WHAT IS EXPECTED> Produce an exact copy of the lines below, starting at the first and ending with the line containing "const add = (name, geometry)".

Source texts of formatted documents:
============================================================
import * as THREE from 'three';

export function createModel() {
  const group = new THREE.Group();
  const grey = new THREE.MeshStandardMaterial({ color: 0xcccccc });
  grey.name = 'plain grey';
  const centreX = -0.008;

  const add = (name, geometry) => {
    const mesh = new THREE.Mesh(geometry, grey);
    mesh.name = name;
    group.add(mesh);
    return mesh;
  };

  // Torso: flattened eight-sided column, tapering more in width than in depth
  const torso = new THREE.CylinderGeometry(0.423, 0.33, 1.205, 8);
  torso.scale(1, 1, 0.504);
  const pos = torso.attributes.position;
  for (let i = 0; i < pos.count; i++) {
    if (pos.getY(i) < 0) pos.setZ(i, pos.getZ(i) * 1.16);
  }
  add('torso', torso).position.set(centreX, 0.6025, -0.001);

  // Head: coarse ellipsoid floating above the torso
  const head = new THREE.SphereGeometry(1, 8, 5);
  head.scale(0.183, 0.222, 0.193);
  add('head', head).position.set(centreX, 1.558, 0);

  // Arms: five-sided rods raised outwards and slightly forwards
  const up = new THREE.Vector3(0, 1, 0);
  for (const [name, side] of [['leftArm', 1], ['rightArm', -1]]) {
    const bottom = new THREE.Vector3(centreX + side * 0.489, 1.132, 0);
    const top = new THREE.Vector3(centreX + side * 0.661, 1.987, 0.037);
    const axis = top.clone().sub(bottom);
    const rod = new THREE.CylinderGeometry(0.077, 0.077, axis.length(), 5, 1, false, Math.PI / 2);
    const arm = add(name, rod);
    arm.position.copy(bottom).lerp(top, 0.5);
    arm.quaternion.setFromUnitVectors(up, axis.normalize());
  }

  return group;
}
============================================================
RESPONSE BELOW>
import * as THREE from 'three';

export function createModel() {
  const group = new THREE.Group();
  const grey = new THREE.MeshStandardMaterial({ color: 0xcccccc });
  grey.name = 'plain grey';
  const centreX = -0.008;

  const add = (name, geometry) => {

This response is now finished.